The records:
****************

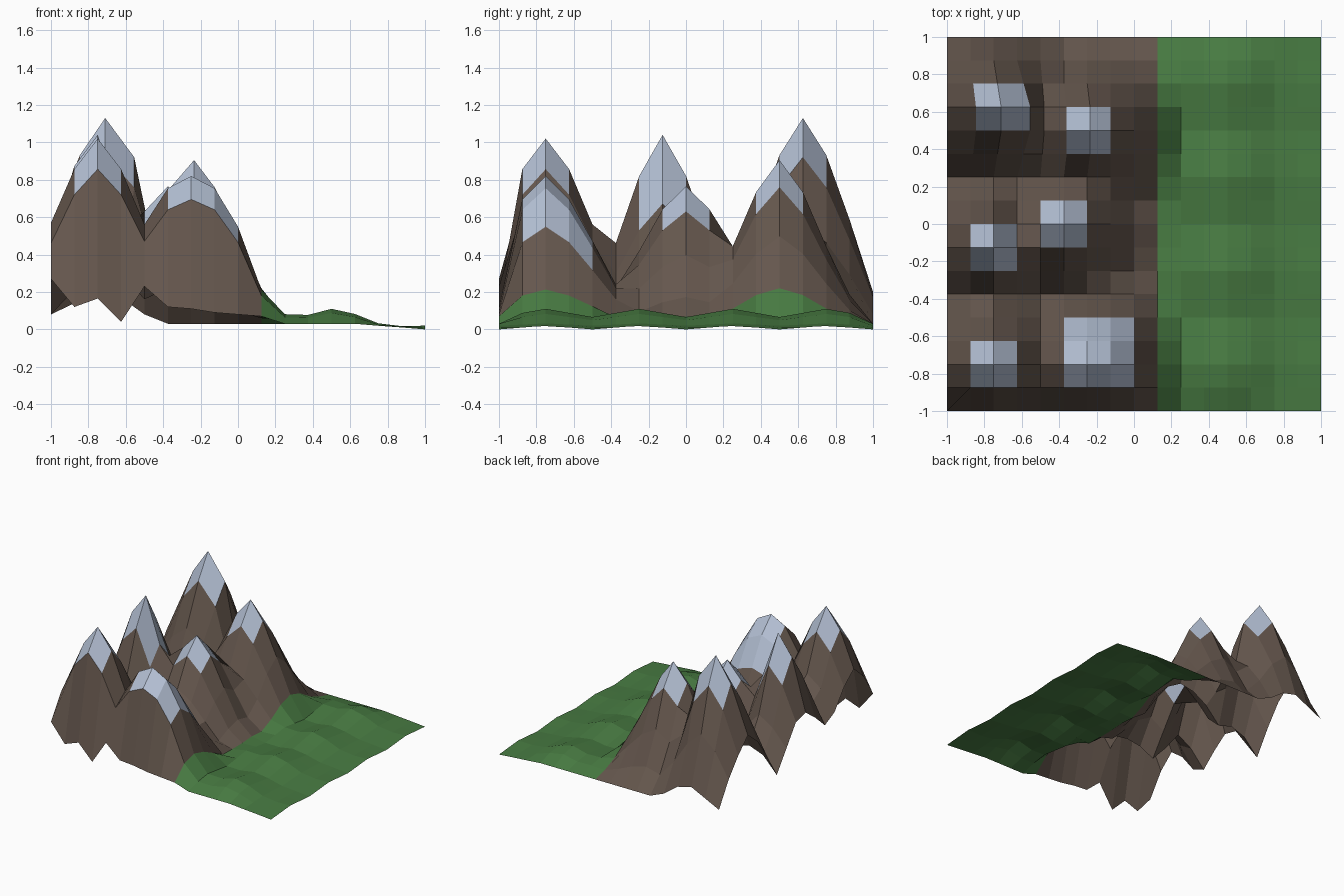
import bpy, bmesh, math

if "Cube" in bpy.data.objects:
    bpy.data.objects.remove(bpy.data.objects["Cube"])

N, S = 16, 0.125

# Falloff per grid step: sharp peaks and the rounder front one
FALL = [1, 0.84, 0.55, 0.25, 0.1, 0.05, 0.03, 0.02]
ROUND = [1, 0.92, 0.67, 0.26, 0.1, 0.05, 0.03, 0.02]

# Peaks: x, y, height, width left/right, width in y, x falloff
PEAKS = [(-0.75, 0.625, 1.13, 0.95, 0.92, 0.95, FALL),
         (-0.75, -0.125, 1.04, 1.0, 0.6, 0.85, FALL),
         (-0.75, -0.75, 1.02, 1.0, 1.0, 1.0, FALL),
         (-0.25, 0.5, 0.905, 1.0, 1.0, 0.91, FALL),
         (-0.375, 0.0, 0.765, 0.95, 0.95, 1.0, FALL),
         (-0.25, -0.75, 0.82, 1.0, 1.0, 1.05, ROUND)]

# Ragged border heights: front and back from x=-1, left from y=-1
FRONT = [0.27, 0.12, 0.165, 0.04, 0.23, 0.12, 0.11, 0.09, 0.08, 0.07]
BACK = [0.08, 0.14, 0.20, 0.17, 0.08, 0.03, 0.03, 0.03, 0.03, 0.03]
LEFT = [0.27, 0.46, 0.57, 0.47, 0.31, 0.25, 0.36, 0.45, 0.42,
        0.25, 0.08, 0.28, 0.45, 0.55, 0.43, 0.28, 0.08]
# Meadow heights for x = 0.25 .. 1
MEADOW = [0.065, 0.062, 0.088, 0.066, 0.026, 0.014, 0.01]


def fall(d, table=FALL):
    d = min(abs(d) / S, len(table) - 1.001)
    i = int(d)
    return table[i] + (table[i + 1] - table[i]) * (d - i)


def height(i, j):
    x, y = -1 + i * S, -1 + j * S
    if i >= 10:
        wave = -math.cos(4 * math.pi * y)
        z = MEADOW[i - 10] * (1 + 0.25 * wave)
        if i == 16:
            z = 0.01 + 0.01 * wave
        if j in (0, N):
            z = min(z, 0.03)
        return z
    if i == 0:
        return LEFT[j]
    if j == 0:
        return FRONT[i]
    if j == N:
        return BACK[i]
    z = max([0.06] + [h * fall((x - px) / (wr if x > px else wl), t) * fall((y - py) / wy)
                      for px, py, h, wl, wr, wy, t in PEAKS])
    return min(z, 0.22) if i == 9 else z


def point(i, j):
    x, y = -1 + i * S, -1 + j * S
    # sideways drift of the two rear peaks
    if 11 <= j <= 14 and 1 <= i <= 4:
        x += (0.03, 0.04, 0.07, 0.02)[i - 1] * (0.5 if j in (11, 14) else 1)
    elif 11 <= j <= 13 and i in (5, 6):
        x += 0.015
    return x, y, height(i, j)


def kind(i, j):
    x, y = -1 + (i + 0.5) * S, -1 + (j + 0.5) * S
    if x > 0.125:
        return "meadow"
    for k, (px, py, *_) in enumerate(PEAKS):
        extra = S if k == 5 else 0
        if -S < x - px < S + extra and -S < y - py < S + extra:
            return "snow_caps"
    return "mountains"


def build(name, color):
    bm = bmesh.new()
    verts = {}
    for i in range(N):
        for j in range(N):
            if kind(i, j) == name:
                keys = [(i, j), (i + 1, j), (i + 1, j + 1), (i, j + 1)]
                for k in keys:
                    if k not in verts:
                        verts[k] = bm.verts.new(point(*k))
                bm.faces.new([verts[k] for k in keys])
    me = bpy.data.meshes.new(name)
    bm.to_mesh(me)
    bm.free()
    mat = bpy.data.materials.new(name + "_color")
    mat.diffuse_color = color
    mat.use_nodes = True
    mat.node_tree.nodes["Principled BSDF"].inputs["Base Color"].default_value = mat.diffuse_color
    me.materials.append(mat)
    bpy.context.collection.objects.link(bpy.data.objects.new(name, me))


# Rock, snow and grass share one grid
build("mountains", (0.13, 0.095, 0.075, 1))
build("snow_caps", (0.45, 0.52, 0.65, 1))
build("meadow", (0.065, 0.2, 0.055, 1))
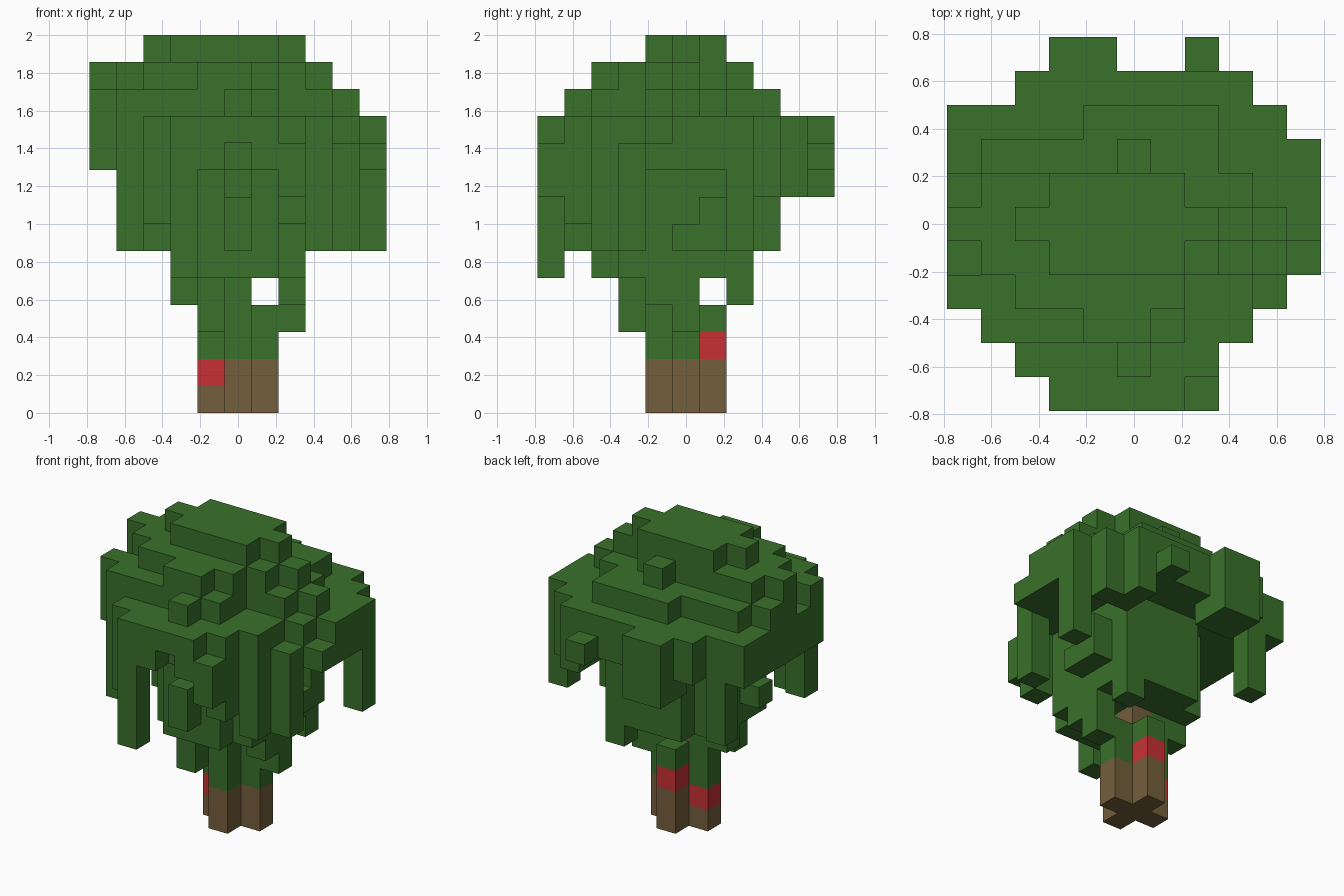
import bpy
import bmesh
from mathutils import Vector
from math import radians

cube = bpy.data.objects.get("Cube")
if cube:
    bpy.data.objects.remove(cube, do_unlink=True)

UNIT = 2 / 14          # edge of one block
PLUS = [(0, 0), (1, 0), (-1, 0), (0, 1), (0, -1)]


def material(name, color):
    mat = bpy.data.materials.new(name)
    mat.use_nodes = True
    mat.diffuse_color = color
    mat.node_tree.nodes["Principled BSDF"].inputs["Base Color"].default_value = color
    return mat


leaf_green = material("leaf green", (0.041, 0.165, 0.023, 1))
bark_brown = material("bark brown", (0.175, 0.113, 0.044, 1))
berry_red = material("berry red", (0.57, 0.03, 0.034, 1))


def column(cells, x, y, bottom, top):
    cells.update((x, y, z) for z in range(bottom, top))


def layer(cells, z, first_row, spans):
    """Fill rows of blocks from front to back, one (left, right) span per row."""
    for y, (left, right) in enumerate(spans, first_row):
        cells.update((x, y, z) for x in range(left, right + 1))


def build(name, cells, solid, mat):
    """Skin the blocks, leaving out faces hidden by neighbouring blocks."""
    bm = bmesh.new()
    for cell in sorted(cells):
        for axis in range(3):
            for sign in (-1, 1):
                n = Vector((0, 0, 0))
                n[axis] = sign
                if tuple(int(c + d) for c, d in zip(cell, n)) in solid:
                    continue
                u = Vector((0, 0, 0))
                u[(axis + 1) % 3] = 1
                v = n.cross(u)
                mid = Vector(cell) + Vector((0, 0, 0.5)) + n / 2
                corners = (-u - v, u - v, u + v, v - u)
                bm.faces.new([bm.verts.new((mid + c / 2) * UNIT) for c in corners])
    bmesh.ops.remove_doubles(bm, verts=bm.verts, dist=0.001)
    bmesh.ops.dissolve_limit(bm, angle_limit=radians(1), verts=bm.verts, edges=bm.edges)
    mesh = bpy.data.meshes.new(name)
    bm.to_mesh(mesh)
    bm.free()
    mesh.materials.append(mat)
    bpy.context.collection.objects.link(bpy.data.objects.new(name, mesh))


# Trunk with a cross-shaped section, a long core and two red blocks
trunk, crown = set(), set()
berries = {(-1, 0, 1), (0, 1, 2)}
for x, y in PLUS:
    column(trunk, x, y, 0, 2)
    column(crown, x, y, 2, 4)
column(trunk, 0, 0, 2, 9)

# Domed top of the crown, from the cap downwards
layer(crown, 13, -1, [(-2, 1), (-3, 2), (-2, 1)])
layer(crown, 12, -3, [(-1, 0), (-3, 1), (-4, 2), (-5, 3), (-4, 1), (0, 0)])
layer(crown, 11, -4, [(0, 0), (-4, 1), (-5, 1), (-4, 3), (-5, 4),
                      (-5, 3), (-4, 2), (-1, 2)])
canopy = [(-2, 1), (-3, 2), (-4, 3), (-5, 4), (-5, 4), (-5, 5),
          (-5, 5), (-5, 5), (-5, 4), (-3, 3), (-2, -1)]
layer(crown, 10, -5, canopy)
layer(crown, 9, -5, canopy)
crown -= {(0, -5, 9), (4, -2, 10)}

# Boxy core under the canopy, with a flat bulge at the front
for z in range(5, 9):
    layer(crown, z, -3, [(-1, 1)] + [(-2, 2)] * 4 + [(-1, 2)])
crown.discard((0, -3, 8))
layer(crown, 4, -1, [(-1, 0), (-2, -1)])

# Hanging strands and single protruding blocks
strands = [(-4, -3, 6, 11), (3, -3, 6, 11), (4, -2, 6, 10), (5, 2, 6, 11),
           (-4, 3, 6, 11), (-2, -5, 5, 11), (2, -5, 8, 10), (2, -4, 7, 11),
           (-3, -4, 7, 11), (0, -4, 6, 8), (-3, -1, 6, 7), (3, 0, 6, 7),
           (3, 1, 6, 8), (-2, 5, 8, 11), (-1, 5, 8, 11), (-2, 4, 8, 11),
           (-1, 4, 8, 11), (3, 3, 8, 9), (4, 3, 8, 9), (3, 4, 8, 9),
           (2, 5, 9, 10), (5, -1, 9, 10), (-1, -2, 3, 5),
           (2, 0, 3, 5), (2, -1, 4, 5), (2, 2, 4, 5)]
for strand in strands:
    column(crown, *strand)

trunk -= berries
crown -= berries | trunk
solid = trunk | crown | berries
build("trunk", trunk, solid, bark_brown)
build("berries", berries, solid, berry_red)
build("leafy_crown", crown, solid, leaf_green)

****************

Assigned task: Restate word for word the lines above, beginning with the one that contains "column(trunk, 0, 0, 2, 9)" and ending with the last line.

Task solution:
column(trunk, 0, 0, 2, 9)

# Domed top of the crown, from the cap downwards
layer(crown, 13, -1, [(-2, 1), (-3, 2), (-2, 1)])
layer(crown, 12, -3, [(-1, 0), (-3, 1), (-4, 2), (-5, 3), (-4, 1), (0, 0)])
layer(crown, 11, -4, [(0, 0), (-4, 1), (-5, 1), (-4, 3), (-5, 4),
                      (-5, 3), (-4, 2), (-1, 2)])
canopy = [(-2, 1), (-3, 2), (-4, 3), (-5, 4), (-5, 4), (-5, 5),
          (-5, 5), (-5, 5), (-5, 4), (-3, 3), (-2, -1)]
layer(crown, 10, -5, canopy)
layer(crown, 9, -5, canopy)
crown -= {(0, -5, 9), (4, -2, 10)}

# Boxy core under the canopy, with a flat bulge at the front
for z in range(5, 9):
    layer(crown, z, -3, [(-1, 1)] + [(-2, 2)] * 4 + [(-1, 2)])
crown.discard((0, -3, 8))
layer(crown, 4, -1, [(-1, 0), (-2, -1)])

# Hanging strands and single protruding blocks
strands = [(-4, -3, 6, 11), (3, -3, 6, 11), (4, -2, 6, 10), (5, 2, 6, 11),
           (-4, 3, 6, 11), (-2, -5, 5, 11), (2, -5, 8, 10), (2, -4, 7, 11),
           (-3, -4, 7, 11), (0, -4, 6, 8), (-3, -1, 6, 7), (3, 0, 6, 7),
           (3, 1, 6, 8), (-2, 5, 8, 11), (-1, 5, 8, 11), (-2, 4, 8, 11),
           (-1, 4, 8, 11), (3, 3, 8, 9), (4, 3, 8, 9), (3, 4, 8, 9),
           (2, 5, 9, 10), (5, -1, 9, 10), (-1, -2, 3, 5),
           (2, 0, 3, 5), (2, -1, 4, 5), (2, 2, 4, 5)]
for strand in strands:
    column(crown, *strand)

trunk -= berries
crown -= berries | trunk
solid = trunk | crown | berries
build("trunk", trunk, solid, bark_brown)
build("berries", berries, solid, berry_red)
build("leafy_crown", crown, solid, leaf_green)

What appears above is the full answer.